## Task brief
What lines of the data below include the word "finish"? Report them by copying each.

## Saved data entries
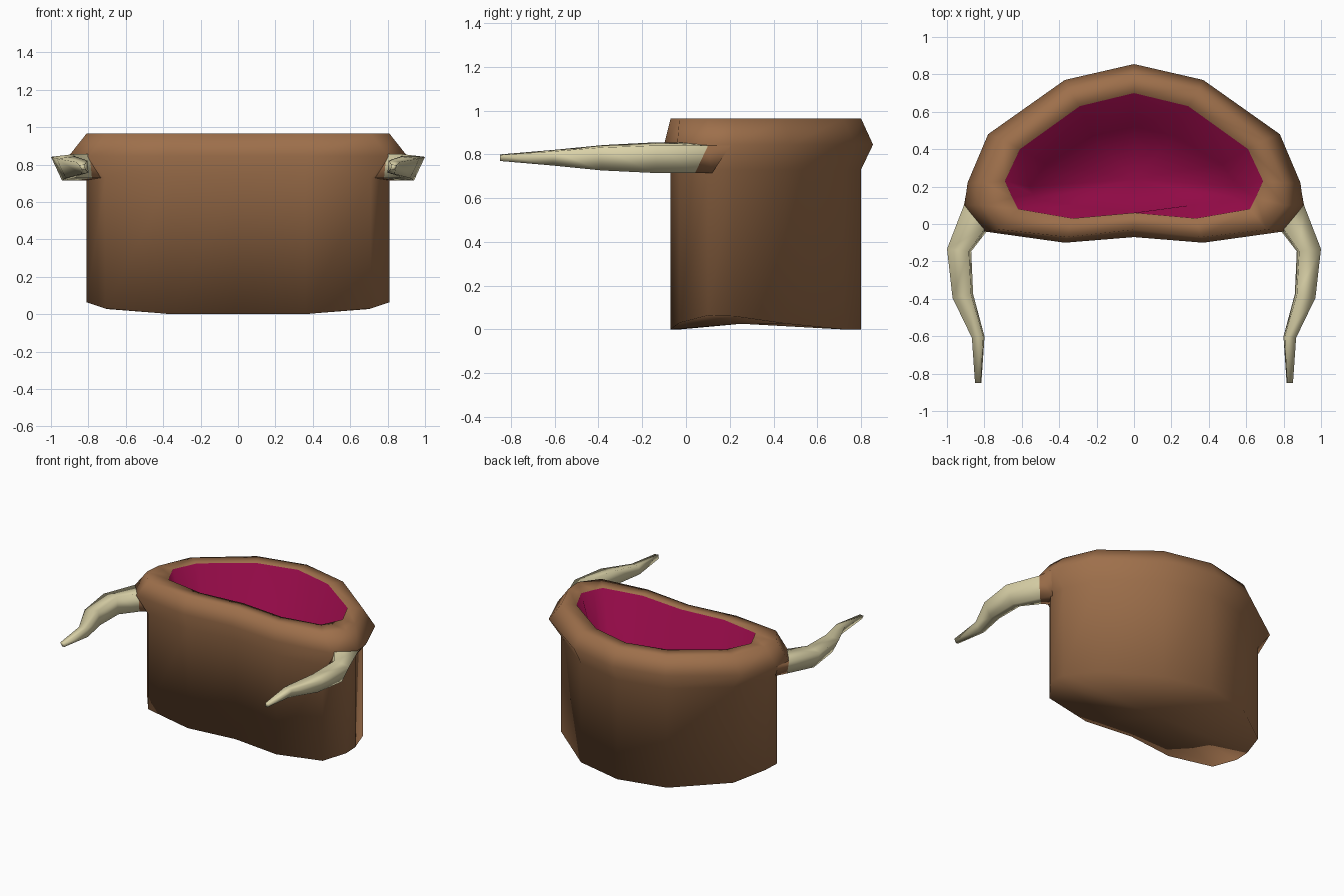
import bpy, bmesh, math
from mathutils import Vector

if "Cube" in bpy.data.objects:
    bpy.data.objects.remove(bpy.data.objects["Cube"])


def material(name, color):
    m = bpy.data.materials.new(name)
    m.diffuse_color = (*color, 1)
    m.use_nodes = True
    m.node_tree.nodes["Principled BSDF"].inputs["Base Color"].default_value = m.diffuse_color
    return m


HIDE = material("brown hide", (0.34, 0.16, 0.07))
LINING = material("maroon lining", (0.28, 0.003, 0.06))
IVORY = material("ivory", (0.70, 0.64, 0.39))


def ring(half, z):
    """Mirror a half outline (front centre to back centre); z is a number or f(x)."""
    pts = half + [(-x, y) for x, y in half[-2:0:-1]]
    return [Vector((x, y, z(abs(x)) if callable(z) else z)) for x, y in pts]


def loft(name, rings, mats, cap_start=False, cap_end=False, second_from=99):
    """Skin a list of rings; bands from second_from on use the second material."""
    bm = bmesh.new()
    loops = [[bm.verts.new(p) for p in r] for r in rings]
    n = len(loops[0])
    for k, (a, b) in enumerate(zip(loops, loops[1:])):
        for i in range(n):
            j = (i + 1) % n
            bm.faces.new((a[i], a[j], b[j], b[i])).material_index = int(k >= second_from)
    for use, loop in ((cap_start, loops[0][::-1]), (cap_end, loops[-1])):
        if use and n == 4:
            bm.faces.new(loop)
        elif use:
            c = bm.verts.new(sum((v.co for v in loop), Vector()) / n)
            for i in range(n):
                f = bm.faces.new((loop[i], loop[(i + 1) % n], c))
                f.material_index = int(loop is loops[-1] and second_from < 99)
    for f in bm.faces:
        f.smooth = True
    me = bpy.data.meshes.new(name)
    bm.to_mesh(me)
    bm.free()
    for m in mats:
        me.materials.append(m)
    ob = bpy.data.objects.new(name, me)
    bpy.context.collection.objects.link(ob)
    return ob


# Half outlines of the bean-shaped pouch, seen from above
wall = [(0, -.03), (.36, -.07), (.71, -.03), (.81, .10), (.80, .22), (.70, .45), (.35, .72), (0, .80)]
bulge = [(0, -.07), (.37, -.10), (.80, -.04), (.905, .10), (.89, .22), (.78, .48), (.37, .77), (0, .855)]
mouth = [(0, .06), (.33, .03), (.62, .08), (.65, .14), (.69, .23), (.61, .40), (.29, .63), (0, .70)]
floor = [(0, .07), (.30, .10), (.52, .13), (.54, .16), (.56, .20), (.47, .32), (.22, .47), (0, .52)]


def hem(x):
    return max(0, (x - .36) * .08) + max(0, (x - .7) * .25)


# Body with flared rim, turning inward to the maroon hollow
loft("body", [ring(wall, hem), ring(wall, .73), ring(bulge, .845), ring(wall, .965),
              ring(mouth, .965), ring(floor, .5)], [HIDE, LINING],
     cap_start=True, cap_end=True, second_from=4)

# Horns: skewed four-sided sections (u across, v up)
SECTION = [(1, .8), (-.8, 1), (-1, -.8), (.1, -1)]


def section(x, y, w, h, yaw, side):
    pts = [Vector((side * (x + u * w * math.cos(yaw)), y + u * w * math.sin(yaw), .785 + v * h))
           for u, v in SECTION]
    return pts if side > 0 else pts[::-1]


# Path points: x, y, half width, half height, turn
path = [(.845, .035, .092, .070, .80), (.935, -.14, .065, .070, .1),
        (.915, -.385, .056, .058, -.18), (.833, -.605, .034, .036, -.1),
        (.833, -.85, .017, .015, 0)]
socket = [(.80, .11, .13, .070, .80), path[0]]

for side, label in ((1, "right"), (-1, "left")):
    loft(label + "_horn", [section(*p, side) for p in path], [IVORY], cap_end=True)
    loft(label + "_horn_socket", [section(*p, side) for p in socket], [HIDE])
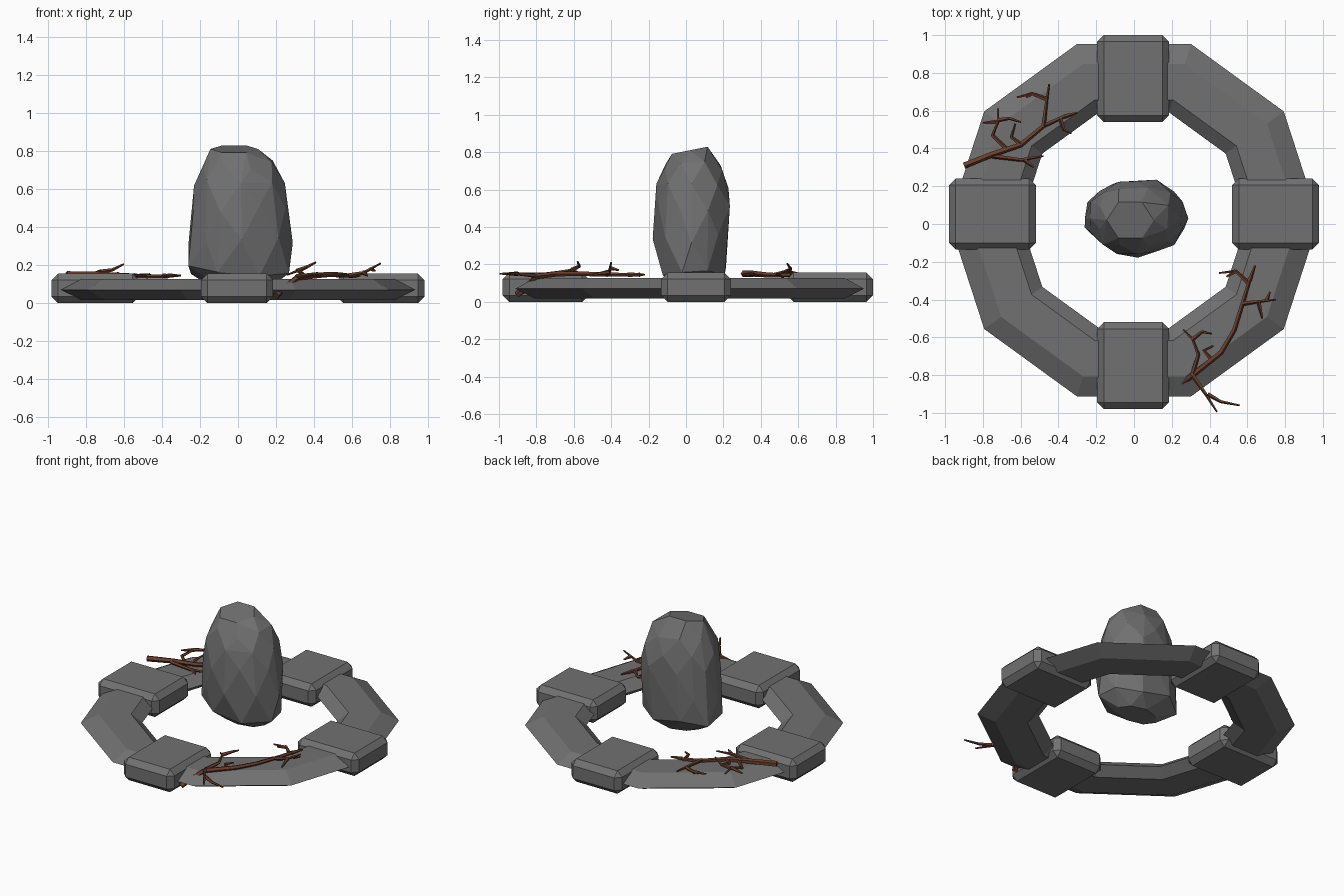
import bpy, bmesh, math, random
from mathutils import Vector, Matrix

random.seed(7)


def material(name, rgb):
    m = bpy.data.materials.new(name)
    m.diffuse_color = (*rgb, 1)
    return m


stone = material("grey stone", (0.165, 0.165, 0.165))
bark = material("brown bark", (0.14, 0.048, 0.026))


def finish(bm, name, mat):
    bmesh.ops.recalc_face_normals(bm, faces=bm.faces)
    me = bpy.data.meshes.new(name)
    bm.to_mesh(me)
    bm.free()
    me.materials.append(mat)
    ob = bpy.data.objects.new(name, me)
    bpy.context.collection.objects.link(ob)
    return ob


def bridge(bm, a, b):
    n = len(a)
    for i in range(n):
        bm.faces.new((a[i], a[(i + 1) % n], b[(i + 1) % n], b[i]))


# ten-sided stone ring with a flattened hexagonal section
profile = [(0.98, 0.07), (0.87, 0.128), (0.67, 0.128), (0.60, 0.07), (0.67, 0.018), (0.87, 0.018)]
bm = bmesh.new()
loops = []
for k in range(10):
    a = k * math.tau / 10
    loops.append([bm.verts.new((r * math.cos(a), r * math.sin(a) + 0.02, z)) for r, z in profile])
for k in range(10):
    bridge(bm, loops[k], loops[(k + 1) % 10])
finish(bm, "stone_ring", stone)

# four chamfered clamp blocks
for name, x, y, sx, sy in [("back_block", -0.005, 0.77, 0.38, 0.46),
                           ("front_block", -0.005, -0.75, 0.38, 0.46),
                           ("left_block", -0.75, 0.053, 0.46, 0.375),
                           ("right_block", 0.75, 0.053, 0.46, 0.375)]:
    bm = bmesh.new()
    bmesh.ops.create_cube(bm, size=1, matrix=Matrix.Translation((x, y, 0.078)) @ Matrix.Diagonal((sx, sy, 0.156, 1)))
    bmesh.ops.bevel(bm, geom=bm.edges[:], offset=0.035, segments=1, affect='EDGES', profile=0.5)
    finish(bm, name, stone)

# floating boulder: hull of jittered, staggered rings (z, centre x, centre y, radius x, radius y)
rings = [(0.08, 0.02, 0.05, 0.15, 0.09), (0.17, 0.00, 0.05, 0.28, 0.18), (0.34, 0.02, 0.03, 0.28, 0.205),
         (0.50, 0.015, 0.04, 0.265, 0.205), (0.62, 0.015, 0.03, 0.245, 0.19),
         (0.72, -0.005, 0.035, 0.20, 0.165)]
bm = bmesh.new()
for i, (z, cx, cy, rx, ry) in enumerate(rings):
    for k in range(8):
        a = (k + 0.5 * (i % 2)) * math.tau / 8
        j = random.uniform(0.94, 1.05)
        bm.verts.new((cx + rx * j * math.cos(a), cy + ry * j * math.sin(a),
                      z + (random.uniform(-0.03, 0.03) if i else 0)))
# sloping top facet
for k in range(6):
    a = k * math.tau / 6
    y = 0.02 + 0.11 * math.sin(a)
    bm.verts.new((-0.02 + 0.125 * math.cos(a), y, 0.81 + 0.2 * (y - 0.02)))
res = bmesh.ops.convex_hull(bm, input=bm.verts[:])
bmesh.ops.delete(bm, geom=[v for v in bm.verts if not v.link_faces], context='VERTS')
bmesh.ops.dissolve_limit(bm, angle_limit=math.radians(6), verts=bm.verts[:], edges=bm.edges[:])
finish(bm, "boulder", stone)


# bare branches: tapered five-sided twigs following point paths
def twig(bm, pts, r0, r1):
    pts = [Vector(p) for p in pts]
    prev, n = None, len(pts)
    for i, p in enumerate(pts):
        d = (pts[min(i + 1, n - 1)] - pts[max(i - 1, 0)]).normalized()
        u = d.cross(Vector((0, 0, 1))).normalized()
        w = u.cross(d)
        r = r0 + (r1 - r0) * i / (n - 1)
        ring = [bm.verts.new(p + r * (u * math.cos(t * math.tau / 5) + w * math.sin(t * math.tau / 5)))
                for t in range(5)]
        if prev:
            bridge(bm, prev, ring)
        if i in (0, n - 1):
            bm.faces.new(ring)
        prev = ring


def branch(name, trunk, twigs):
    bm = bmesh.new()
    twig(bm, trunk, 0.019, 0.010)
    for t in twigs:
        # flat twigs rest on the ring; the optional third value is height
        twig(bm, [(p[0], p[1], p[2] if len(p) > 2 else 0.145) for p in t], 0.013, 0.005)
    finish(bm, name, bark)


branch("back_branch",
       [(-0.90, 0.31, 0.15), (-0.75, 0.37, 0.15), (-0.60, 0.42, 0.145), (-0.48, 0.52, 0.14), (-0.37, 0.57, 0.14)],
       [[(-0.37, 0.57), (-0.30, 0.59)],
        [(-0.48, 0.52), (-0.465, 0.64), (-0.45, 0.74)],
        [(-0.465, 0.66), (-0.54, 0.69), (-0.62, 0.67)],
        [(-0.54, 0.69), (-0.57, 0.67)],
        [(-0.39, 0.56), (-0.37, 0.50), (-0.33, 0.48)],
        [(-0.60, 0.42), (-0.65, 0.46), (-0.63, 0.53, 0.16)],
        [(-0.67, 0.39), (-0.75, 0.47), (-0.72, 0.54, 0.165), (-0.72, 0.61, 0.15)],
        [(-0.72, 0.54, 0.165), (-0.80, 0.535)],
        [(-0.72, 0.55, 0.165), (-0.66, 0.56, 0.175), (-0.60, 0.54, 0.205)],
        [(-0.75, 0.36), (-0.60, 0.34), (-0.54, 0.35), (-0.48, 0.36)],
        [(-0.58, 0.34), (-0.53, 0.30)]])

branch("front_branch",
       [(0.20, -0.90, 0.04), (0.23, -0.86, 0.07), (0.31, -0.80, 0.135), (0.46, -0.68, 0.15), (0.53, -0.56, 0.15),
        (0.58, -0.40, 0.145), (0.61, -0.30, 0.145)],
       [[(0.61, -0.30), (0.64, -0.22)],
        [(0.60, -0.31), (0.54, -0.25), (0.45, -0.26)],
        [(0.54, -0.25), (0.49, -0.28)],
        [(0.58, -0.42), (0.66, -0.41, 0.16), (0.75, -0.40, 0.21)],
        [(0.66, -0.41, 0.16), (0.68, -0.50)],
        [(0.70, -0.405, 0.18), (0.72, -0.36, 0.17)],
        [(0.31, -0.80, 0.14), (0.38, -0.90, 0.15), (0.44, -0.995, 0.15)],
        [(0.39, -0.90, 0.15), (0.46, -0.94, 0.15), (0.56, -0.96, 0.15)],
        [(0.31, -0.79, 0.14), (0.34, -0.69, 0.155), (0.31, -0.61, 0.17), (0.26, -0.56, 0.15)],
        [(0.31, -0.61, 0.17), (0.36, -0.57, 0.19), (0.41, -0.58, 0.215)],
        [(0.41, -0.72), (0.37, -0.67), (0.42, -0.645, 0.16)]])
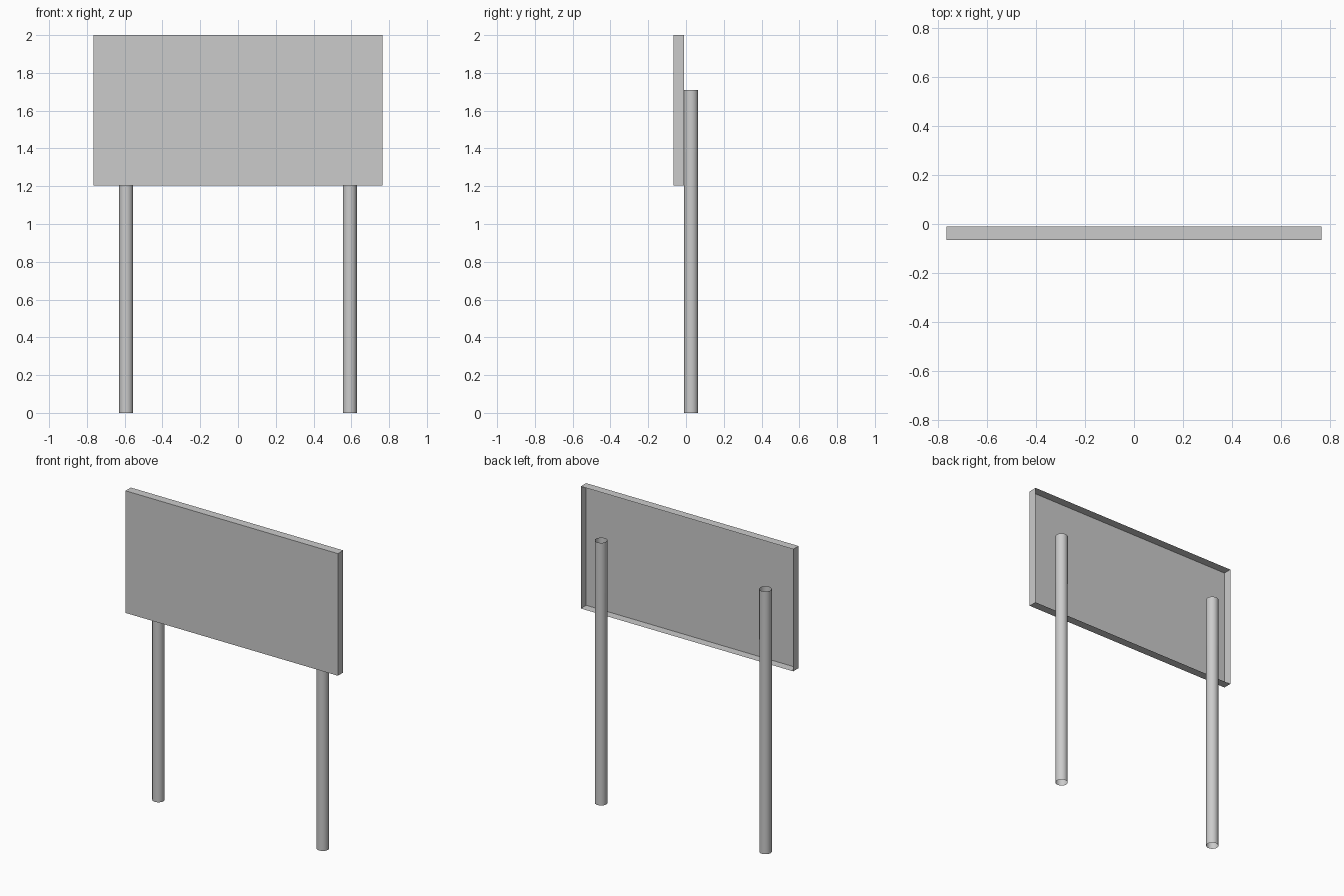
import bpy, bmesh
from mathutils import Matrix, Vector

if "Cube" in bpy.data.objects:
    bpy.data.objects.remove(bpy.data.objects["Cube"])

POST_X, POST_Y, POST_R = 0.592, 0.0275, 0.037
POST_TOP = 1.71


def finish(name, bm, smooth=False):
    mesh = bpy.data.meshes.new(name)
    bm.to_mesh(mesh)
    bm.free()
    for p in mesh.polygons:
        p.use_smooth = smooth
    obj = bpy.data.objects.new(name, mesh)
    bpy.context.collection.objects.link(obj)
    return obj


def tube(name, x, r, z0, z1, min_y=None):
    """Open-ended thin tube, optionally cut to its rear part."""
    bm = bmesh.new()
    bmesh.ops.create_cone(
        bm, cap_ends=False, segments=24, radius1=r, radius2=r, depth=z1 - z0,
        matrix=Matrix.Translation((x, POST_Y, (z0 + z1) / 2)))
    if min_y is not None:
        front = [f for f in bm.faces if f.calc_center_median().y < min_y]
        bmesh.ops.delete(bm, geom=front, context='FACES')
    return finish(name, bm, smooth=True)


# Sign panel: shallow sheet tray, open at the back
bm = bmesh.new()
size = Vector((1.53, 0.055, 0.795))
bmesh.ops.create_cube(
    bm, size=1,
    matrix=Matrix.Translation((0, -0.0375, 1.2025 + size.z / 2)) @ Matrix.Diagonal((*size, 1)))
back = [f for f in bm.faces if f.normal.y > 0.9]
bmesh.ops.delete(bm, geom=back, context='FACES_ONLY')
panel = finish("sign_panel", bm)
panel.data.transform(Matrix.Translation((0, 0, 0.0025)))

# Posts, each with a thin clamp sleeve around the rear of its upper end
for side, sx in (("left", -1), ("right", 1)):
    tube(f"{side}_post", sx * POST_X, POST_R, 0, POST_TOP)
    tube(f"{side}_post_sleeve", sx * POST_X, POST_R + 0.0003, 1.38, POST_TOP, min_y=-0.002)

## Solution for this exercise
def finish(bm, name, mat):
finish(bm, "stone_ring", stone)
    finish(bm, name, stone)
finish(bm, "boulder", stone)
    finish(bm, name, bark)
def finish(name, bm, smooth=False):
    return finish(name, bm, smooth=True)
panel = finish("sign_panel", bm)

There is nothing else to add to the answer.